__ABOUT THIS TASK__. Pictures stay out. Everything else in the listing below gets written out exactly.

__DATA EXCERPTS__.

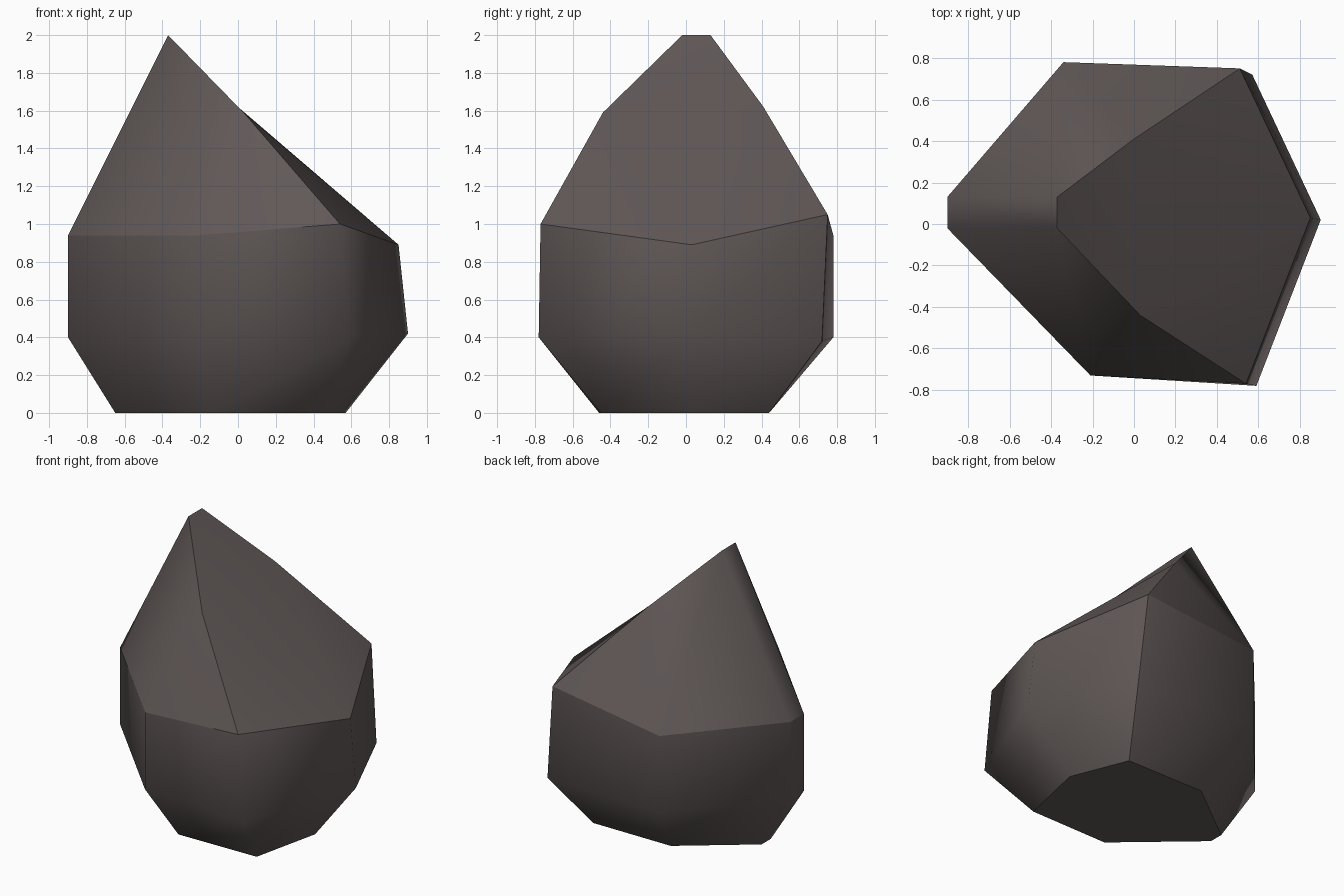
import bpy, bmesh

if "Cube" in bpy.data.objects:
    bpy.data.objects.remove(bpy.data.objects["Cube"])

# Corner rings, running round the rock from the left side via the front
base = [(-.65, .09, 0), (-.65, -.01, 0), (-.14, -.46, 0), (.46, -.45, 0),
        (.57, .04, 0), (.41, .44, 0), (-.19, .44, 0)]
low = [(-.90, .13, .40), (-.90, -.02, .40), (-.21, -.73, .40), (.59, -.78, .40),
       (.90, .02, .42), (.57, .72, .38), (-.34, .78, .40)]
high = [(-.90, .13, .94), (-.90, -.02, .94), (-.21, -.73, .94), (.54, -.77, 1.0),
        (.85, .03, .89), (.51, .75, 1.05), (-.34, .78, .94)]
crest = [(-.37, .13, 2), (-.37, -.02, 2), (.03, -.44, 1.59), (.0, .41, 1.62)]

bm = bmesh.new()
b, l, h, c = [[bm.verts.new(p) for p in ring] for ring in (base, low, high, crest)]
n = len(b)

# Flat underside and the two bands of side faces
bm.faces.new(b[::-1])
for lower, upper in ((b, l), (l, h)):
    for i in range(n):
        j = (i + 1) % n
        bm.faces.new((lower[i], lower[j], upper[j], upper[i]))

# Pointed upper part: left, front and back slopes
a, a2, fl, fr, r, br, bl = h
t1, t2, m1, m2 = c
for f in ((a, a2, t2, t1), (a2, fl, t2), (fl, m1, t2), (fl, fr, m1),
          (br, bl, m2), (bl, t1, m2), (bl, a, t1)):
    bm.faces.new(f)

# Large sloping break on the right
for f in ((t1, t2, m1, m2), (m1, fr, r), (m1, r, m2), (m2, r, br)):
    bm.faces.new(f)
bmesh.ops.recalc_face_normals(bm, faces=bm.faces)

# Smooth shading with chosen hard edges
for f in bm.faces:
    f.smooth = True
hard = [(b[i], b[(i + 1) % n]) for i in range(n)]
hard += [(h[i], h[(i + 1) % n]) for i in range(n)]
hard += [(t1, t2), (t2, m1), (m1, fr), (t1, m2), (m2, br), (br, l[5]), (l[5], b[5])]
for v, w in hard:
    e = bm.edges.get((v, w))
    if e:
        e.smooth = False

mesh = bpy.data.meshes.new("rock")
bm.to_mesh(mesh)
bm.free()
rock = bpy.data.objects.new("rock", mesh)
bpy.context.collection.objects.link(rock)

# Stone colour
stone = bpy.data.materials.new("dark grey brown stone")
stone.diffuse_color = (.118, .098, .096, 1)
stone.use_nodes = True
stone.node_tree.nodes["Principled BSDF"].inputs["Base Color"].default_value = stone.diffuse_color
mesh.materials.append(stone)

__ANSWER SPACE__.
import bpy, bmesh

if "Cube" in bpy.data.objects:
    bpy.data.objects.remove(bpy.data.objects["Cube"])

# Corner rings, running round the rock from the left side via the front
base = [(-.65, .09, 0), (-.65, -.01, 0), (-.14, -.46, 0), (.46, -.45, 0),
        (.57, .04, 0), (.41, .44, 0), (-.19, .44, 0)]
low = [(-.90, .13, .40), (-.90, -.02, .40), (-.21, -.73, .40), (.59, -.78, .40),
       (.90, .02, .42), (.57, .72, .38), (-.34, .78, .40)]
high = [(-.90, .13, .94), (-.90, -.02, .94), (-.21, -.73, .94), (.54, -.77, 1.0),
        (.85, .03, .89), (.51, .75, 1.05), (-.34, .78, .94)]
crest = [(-.37, .13, 2), (-.37, -.02, 2), (.03, -.44, 1.59), (.0, .41, 1.62)]

bm = bmesh.new()
b, l, h, c = [[bm.verts.new(p) for p in ring] for ring in (base, low, high, crest)]
n = len(b)

# Flat underside and the two bands of side faces
bm.faces.new(b[::-1])
for lower, upper in ((b, l), (l, h)):
    for i in range(n):
        j = (i + 1) % n
        bm.faces.new((lower[i], lower[j], upper[j], upper[i]))

# Pointed upper part: left, front and back slopes
a, a2, fl, fr, r, br, bl = h
t1, t2, m1, m2 = c
for f in ((a, a2, t2, t1), (a2, fl, t2), (fl, m1, t2), (fl, fr, m1),
          (br, bl, m2), (bl, t1, m2), (bl, a, t1)):
    bm.faces.new(f)

# Large sloping break on the right
for f in ((t1, t2, m1, m2), (m1, fr, r), (m1, r, m2), (m2, r, br)):
    bm.faces.new(f)
bmesh.ops.recalc_face_normals(bm, faces=bm.faces)

# Smooth shading with chosen hard edges
for f in bm.faces:
    f.smooth = True
hard = [(b[i], b[(i + 1) % n]) for i in range(n)]
hard += [(h[i], h[(i + 1) % n]) for i in range(n)]
hard += [(t1, t2), (t2, m1), (m1, fr), (t1, m2), (m2, br), (br, l[5]), (l[5], b[5])]
for v, w in hard:
    e = bm.edges.get((v, w))
    if e:
        e.smooth = False

mesh = bpy.data.meshes.new("rock")
bm.to_mesh(mesh)
bm.free()
rock = bpy.data.objects.new("rock", mesh)
bpy.context.collection.objects.link(rock)

# Stone colour
stone = bpy.data.materials.new("dark grey brown stone")
stone.diffuse_color = (.118, .098, .096, 1)
stone.use_nodes = True
stone.node_tree.nodes["Principled BSDF"].inputs["Base Color"].default_value = stone.diffuse_color
mesh.materials.append(stone)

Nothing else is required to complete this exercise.